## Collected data
####################

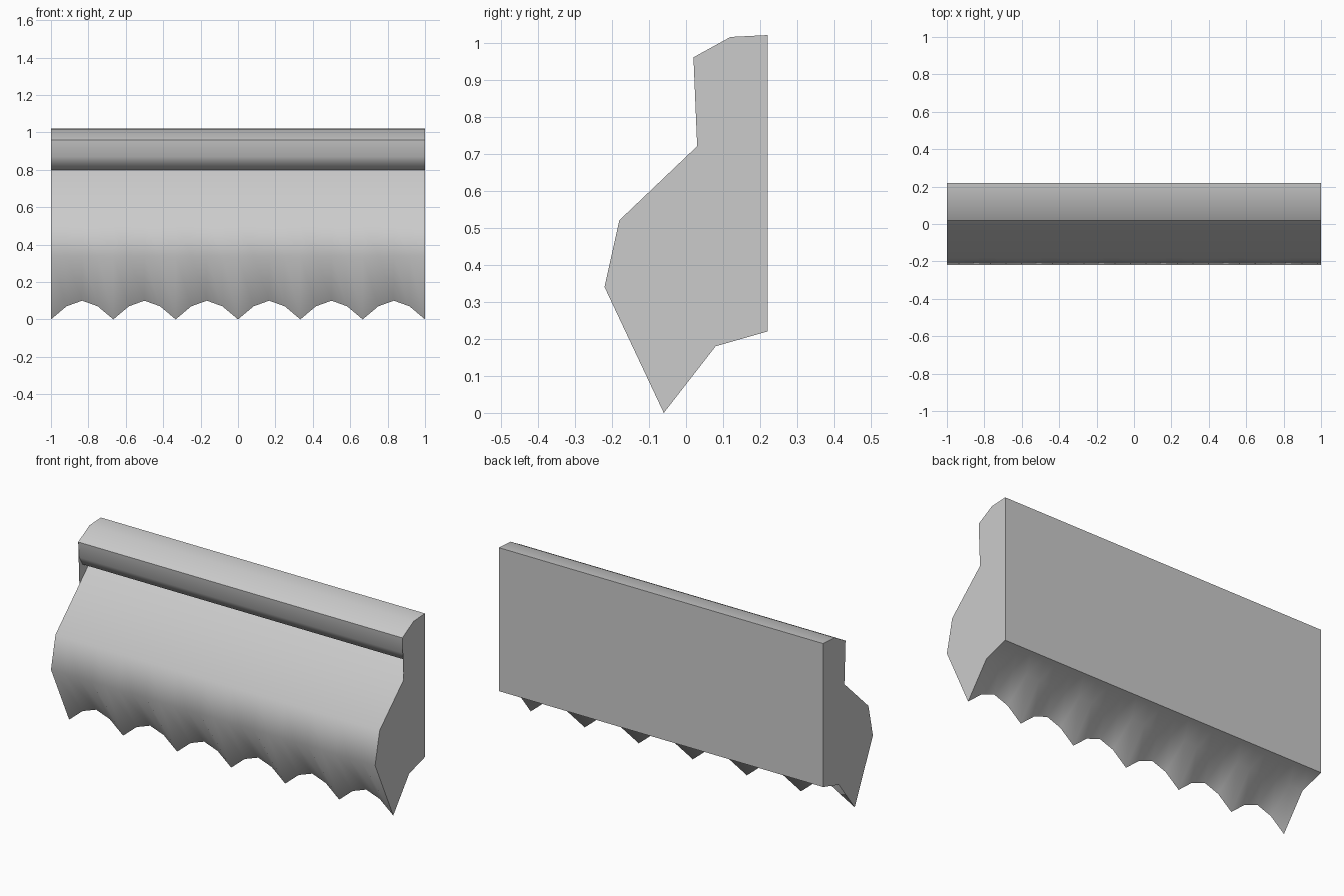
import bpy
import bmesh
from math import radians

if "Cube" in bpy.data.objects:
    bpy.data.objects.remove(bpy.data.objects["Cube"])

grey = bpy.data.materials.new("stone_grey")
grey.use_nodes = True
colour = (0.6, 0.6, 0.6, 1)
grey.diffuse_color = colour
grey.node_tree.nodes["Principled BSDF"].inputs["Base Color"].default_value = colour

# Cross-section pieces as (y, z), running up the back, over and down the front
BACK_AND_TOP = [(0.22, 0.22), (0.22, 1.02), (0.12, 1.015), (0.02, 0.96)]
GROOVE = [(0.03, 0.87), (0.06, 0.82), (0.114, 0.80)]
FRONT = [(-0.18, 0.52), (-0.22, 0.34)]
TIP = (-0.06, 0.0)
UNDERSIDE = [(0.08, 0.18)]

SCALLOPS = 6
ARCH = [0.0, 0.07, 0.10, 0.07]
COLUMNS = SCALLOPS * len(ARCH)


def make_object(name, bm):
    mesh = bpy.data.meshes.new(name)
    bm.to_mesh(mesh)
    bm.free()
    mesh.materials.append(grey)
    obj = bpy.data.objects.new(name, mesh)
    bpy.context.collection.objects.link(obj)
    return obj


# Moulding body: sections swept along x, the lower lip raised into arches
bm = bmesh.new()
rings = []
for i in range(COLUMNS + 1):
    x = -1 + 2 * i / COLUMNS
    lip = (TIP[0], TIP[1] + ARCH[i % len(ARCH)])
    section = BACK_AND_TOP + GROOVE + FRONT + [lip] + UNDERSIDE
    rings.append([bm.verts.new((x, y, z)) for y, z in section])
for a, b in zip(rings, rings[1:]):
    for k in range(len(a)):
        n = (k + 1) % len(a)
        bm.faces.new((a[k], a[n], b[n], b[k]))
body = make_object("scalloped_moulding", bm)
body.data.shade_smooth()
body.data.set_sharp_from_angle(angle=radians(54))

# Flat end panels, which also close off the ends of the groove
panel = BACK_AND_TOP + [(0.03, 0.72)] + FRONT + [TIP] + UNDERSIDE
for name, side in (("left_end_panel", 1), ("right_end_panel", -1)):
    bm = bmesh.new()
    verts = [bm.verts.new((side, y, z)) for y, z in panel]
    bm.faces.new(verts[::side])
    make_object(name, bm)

####################

## ACTIVITY
Output only the lines from the one that contains "for name, side" through the final line of the records, exactly as given.

## TASK RESPONSE
for name, side in (("left_end_panel", 1), ("right_end_panel", -1)):
    bm = bmesh.new()
    verts = [bm.verts.new((side, y, z)) for y, z in panel]
    bm.faces.new(verts[::side])
    make_object(name, bm)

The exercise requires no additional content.